- [Prompt] Set down exactly the lines below between the line holding "p.use_smooth = True" and the line holding "between edge a", inclusive; no other line belongs in the answer.

- [Excerpted records]
=== Begin Enclosure ===
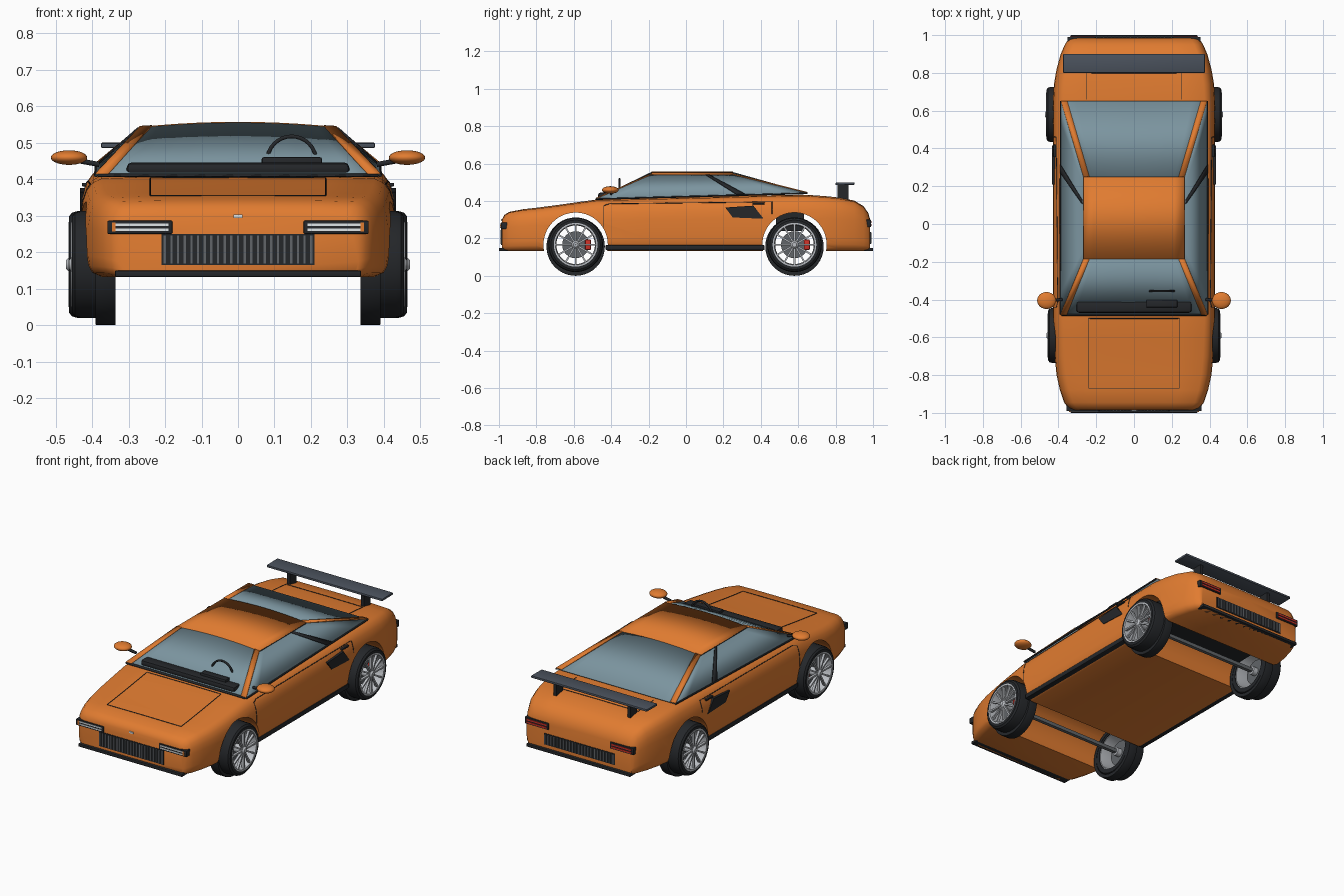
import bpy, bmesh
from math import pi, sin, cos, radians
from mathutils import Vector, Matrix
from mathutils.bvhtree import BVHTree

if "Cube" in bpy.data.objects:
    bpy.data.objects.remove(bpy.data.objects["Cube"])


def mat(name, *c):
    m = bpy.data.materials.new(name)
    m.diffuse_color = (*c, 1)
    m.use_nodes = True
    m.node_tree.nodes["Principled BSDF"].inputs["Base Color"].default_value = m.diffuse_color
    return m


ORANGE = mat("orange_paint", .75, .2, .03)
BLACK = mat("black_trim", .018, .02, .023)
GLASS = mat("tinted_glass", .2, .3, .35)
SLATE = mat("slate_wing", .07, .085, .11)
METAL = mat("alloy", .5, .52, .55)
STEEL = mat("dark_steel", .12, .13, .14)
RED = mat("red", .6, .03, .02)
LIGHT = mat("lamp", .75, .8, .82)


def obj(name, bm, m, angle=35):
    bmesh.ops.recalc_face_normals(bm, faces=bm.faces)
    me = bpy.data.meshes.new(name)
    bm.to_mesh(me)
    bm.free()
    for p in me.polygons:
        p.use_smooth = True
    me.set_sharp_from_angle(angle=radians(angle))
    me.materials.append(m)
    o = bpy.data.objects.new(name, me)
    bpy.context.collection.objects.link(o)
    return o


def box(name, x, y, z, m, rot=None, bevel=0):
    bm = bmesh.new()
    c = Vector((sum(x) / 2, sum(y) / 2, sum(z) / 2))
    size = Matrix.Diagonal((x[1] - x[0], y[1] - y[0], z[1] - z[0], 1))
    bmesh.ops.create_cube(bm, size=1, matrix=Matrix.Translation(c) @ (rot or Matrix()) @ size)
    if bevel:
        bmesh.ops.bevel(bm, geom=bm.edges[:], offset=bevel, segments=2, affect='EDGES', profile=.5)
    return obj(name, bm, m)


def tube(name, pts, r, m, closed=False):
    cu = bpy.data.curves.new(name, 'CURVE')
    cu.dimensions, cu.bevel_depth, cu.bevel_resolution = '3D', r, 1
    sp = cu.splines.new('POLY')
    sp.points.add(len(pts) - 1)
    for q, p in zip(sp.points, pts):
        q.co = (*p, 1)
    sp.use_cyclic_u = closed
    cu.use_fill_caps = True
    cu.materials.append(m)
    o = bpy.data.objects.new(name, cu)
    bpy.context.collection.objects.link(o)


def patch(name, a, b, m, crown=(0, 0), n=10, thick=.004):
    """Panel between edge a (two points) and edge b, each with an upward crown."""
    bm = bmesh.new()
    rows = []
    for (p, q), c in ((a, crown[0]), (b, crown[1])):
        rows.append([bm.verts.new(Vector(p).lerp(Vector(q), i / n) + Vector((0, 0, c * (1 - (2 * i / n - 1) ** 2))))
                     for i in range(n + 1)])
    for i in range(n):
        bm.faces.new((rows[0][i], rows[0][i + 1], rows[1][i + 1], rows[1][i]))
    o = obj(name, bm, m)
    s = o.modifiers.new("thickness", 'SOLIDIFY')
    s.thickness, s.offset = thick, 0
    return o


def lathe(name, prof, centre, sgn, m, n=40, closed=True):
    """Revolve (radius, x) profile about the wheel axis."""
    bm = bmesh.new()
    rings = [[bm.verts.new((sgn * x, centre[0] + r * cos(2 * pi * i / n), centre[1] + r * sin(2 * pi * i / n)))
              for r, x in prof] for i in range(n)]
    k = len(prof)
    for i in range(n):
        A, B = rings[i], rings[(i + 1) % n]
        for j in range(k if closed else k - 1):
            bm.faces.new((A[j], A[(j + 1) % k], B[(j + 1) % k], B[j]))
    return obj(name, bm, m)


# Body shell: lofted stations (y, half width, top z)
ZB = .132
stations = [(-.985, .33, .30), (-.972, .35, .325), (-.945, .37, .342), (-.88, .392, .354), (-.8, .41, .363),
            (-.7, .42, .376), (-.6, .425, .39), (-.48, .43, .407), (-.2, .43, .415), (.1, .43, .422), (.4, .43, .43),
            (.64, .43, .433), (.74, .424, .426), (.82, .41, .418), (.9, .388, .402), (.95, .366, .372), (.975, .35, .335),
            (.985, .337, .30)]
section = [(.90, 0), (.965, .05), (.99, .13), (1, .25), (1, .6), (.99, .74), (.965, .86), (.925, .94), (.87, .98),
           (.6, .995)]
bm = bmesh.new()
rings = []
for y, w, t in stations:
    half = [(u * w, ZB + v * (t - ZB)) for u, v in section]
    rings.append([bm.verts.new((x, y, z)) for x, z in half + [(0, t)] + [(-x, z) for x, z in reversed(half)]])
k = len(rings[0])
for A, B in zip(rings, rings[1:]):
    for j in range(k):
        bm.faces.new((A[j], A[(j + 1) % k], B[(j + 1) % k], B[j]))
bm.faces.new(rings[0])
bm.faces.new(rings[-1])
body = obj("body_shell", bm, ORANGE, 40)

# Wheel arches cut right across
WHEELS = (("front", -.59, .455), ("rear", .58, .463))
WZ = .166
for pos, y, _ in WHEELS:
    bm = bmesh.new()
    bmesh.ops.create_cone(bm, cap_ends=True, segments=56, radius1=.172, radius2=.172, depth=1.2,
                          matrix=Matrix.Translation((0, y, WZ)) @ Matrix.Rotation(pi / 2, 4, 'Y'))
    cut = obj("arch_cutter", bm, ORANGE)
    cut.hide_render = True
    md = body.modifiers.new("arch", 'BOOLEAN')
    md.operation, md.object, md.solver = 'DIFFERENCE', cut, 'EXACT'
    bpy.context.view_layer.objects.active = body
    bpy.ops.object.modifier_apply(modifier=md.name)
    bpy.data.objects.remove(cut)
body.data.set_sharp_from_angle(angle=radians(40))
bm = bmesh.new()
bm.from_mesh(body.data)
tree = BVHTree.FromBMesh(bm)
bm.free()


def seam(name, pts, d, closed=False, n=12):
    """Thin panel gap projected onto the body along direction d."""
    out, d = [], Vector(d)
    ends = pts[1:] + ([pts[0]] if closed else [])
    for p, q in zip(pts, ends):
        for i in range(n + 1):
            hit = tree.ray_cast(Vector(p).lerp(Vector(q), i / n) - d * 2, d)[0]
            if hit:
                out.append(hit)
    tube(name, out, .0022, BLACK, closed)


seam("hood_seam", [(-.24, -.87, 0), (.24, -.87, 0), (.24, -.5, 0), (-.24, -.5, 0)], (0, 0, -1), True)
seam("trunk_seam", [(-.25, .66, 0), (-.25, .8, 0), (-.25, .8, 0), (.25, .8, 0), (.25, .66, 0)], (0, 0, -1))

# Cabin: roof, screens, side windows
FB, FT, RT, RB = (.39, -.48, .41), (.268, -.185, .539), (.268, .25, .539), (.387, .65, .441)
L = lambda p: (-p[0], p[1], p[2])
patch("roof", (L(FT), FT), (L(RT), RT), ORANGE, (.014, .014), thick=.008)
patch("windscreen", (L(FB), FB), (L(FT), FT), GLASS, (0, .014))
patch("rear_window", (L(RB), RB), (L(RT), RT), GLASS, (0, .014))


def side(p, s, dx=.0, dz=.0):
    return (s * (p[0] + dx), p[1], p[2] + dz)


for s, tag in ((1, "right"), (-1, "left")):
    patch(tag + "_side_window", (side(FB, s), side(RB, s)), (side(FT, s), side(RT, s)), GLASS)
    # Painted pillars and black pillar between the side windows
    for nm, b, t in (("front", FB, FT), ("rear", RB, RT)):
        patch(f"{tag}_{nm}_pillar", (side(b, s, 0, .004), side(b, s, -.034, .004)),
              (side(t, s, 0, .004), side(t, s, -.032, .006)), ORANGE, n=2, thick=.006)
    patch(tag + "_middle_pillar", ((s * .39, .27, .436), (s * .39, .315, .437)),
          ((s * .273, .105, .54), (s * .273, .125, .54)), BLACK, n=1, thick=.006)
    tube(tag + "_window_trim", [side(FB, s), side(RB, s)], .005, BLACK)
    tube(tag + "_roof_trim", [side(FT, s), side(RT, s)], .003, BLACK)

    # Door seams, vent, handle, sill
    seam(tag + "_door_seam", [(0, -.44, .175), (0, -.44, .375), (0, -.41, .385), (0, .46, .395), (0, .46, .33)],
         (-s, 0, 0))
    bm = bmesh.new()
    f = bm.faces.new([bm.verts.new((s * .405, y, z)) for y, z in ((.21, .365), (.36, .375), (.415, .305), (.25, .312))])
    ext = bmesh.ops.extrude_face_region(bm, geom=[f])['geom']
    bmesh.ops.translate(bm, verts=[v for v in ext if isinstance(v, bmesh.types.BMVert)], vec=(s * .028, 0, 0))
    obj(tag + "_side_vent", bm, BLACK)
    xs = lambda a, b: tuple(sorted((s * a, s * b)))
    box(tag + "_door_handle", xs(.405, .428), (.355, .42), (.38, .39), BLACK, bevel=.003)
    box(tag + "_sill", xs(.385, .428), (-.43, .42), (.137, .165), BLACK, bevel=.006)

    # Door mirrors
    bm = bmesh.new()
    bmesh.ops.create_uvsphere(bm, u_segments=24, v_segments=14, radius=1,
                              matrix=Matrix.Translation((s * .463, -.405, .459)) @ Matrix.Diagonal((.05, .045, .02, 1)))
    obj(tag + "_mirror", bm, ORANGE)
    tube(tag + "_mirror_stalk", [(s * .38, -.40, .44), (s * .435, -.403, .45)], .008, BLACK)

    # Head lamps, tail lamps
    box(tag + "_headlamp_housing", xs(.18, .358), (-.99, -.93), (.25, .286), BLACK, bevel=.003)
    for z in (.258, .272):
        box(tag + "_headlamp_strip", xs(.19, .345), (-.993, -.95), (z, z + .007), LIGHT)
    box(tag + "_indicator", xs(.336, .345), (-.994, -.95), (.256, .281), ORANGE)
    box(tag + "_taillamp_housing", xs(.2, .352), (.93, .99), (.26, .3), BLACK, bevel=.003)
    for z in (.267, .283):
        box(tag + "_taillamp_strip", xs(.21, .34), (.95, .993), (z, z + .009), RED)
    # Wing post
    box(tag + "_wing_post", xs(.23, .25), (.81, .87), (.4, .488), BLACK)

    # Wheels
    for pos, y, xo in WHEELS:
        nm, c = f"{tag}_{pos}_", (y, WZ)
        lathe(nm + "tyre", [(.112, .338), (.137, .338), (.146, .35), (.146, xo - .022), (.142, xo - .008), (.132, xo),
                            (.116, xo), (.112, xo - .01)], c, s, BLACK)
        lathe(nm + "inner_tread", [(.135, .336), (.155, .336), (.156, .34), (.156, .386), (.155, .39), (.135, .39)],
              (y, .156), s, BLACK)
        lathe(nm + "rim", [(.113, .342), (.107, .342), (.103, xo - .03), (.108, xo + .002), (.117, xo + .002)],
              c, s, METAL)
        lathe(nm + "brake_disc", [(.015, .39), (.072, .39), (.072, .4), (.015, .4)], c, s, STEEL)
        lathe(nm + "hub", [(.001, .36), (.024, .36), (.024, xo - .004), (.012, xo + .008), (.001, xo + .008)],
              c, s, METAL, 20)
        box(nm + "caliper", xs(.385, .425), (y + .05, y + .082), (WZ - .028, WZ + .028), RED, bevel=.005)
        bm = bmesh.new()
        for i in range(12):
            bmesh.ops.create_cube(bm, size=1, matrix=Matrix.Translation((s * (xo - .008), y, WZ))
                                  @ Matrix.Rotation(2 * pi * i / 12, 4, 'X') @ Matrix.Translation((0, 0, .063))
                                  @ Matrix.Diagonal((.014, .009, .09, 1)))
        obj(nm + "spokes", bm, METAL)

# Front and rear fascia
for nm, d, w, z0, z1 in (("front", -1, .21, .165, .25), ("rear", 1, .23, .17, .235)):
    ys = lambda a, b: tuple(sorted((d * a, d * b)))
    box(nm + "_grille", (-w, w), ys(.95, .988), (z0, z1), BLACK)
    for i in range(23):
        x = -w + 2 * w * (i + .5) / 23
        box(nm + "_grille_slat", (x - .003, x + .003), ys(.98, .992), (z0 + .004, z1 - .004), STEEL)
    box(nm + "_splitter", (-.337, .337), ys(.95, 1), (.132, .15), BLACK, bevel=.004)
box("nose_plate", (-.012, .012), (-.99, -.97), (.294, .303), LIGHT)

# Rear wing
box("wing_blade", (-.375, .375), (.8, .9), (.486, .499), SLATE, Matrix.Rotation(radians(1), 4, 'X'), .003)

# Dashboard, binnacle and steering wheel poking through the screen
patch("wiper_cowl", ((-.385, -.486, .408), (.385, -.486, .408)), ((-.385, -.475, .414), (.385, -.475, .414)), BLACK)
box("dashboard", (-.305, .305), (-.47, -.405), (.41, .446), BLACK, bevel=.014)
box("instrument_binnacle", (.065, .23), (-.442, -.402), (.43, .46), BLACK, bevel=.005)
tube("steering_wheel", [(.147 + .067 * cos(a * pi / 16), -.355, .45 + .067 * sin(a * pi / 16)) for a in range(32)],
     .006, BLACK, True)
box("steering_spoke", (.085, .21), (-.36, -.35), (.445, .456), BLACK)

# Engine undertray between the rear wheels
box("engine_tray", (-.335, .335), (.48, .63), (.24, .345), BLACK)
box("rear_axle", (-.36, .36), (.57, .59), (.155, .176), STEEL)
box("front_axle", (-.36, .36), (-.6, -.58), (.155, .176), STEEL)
=== End Enclosure ===
=== Begin Enclosure ===
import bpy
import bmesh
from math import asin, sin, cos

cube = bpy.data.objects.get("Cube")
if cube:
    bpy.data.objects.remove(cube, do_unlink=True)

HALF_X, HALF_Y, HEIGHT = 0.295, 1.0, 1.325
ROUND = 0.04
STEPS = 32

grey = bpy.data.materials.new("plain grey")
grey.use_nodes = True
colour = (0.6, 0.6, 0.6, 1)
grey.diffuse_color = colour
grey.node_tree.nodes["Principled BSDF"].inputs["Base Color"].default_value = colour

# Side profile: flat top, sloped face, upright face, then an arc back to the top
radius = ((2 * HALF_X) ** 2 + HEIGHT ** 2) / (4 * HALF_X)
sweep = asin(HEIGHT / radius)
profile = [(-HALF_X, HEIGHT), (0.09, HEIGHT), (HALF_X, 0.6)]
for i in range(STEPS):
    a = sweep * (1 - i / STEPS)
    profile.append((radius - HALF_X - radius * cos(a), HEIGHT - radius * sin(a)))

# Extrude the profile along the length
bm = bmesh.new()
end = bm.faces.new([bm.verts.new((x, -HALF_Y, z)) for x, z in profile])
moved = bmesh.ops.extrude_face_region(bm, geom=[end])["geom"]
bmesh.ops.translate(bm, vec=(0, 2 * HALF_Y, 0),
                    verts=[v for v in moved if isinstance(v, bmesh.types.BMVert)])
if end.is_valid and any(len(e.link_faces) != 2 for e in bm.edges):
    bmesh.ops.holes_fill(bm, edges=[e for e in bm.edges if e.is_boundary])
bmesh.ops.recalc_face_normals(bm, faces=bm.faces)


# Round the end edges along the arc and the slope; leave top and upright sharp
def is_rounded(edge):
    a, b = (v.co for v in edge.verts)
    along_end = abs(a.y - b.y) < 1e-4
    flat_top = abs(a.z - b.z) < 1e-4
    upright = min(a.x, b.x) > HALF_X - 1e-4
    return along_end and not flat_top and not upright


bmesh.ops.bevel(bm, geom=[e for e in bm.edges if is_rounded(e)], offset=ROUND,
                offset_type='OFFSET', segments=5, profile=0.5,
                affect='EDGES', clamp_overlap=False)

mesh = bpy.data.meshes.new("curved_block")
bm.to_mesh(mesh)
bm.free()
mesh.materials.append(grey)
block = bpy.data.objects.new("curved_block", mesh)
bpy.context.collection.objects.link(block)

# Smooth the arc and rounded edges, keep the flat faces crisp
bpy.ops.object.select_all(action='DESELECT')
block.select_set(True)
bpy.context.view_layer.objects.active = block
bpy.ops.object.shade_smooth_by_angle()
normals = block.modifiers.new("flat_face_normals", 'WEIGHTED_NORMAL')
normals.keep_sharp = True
=== End Enclosure ===
- [Exercise solution]
        p.use_smooth = True
    me.set_sharp_from_angle(angle=radians(angle))
    me.materials.append(m)
    o = bpy.data.objects.new(name, me)
    bpy.context.collection.objects.link(o)
    return o


def box(name, x, y, z, m, rot=None, bevel=0):
    bm = bmesh.new()
    c = Vector((sum(x) / 2, sum(y) / 2, sum(z) / 2))
    size = Matrix.Diagonal((x[1] - x[0], y[1] - y[0], z[1] - z[0], 1))
    bmesh.ops.create_cube(bm, size=1, matrix=Matrix.Translation(c) @ (rot or Matrix()) @ size)
    if bevel:
        bmesh.ops.bevel(bm, geom=bm.edges[:], offset=bevel, segments=2, affect='EDGES', profile=.5)
    return obj(name, bm, m)


def tube(name, pts, r, m, closed=False):
    cu = bpy.data.curves.new(name, 'CURVE')
    cu.dimensions, cu.bevel_depth, cu.bevel_resolution = '3D', r, 1
    sp = cu.splines.new('POLY')
    sp.points.add(len(pts) - 1)
    for q, p in zip(sp.points, pts):
        q.co = (*p, 1)
    sp.use_cyclic_u = closed
    cu.use_fill_caps = True
    cu.materials.append(m)
    o = bpy.data.objects.new(name, cu)
    bpy.context.collection.objects.link(o)


def patch(name, a, b, m, crown=(0, 0), n=10, thick=.004):
    """Panel between edge a (two points) and edge b, each with an upward crown."""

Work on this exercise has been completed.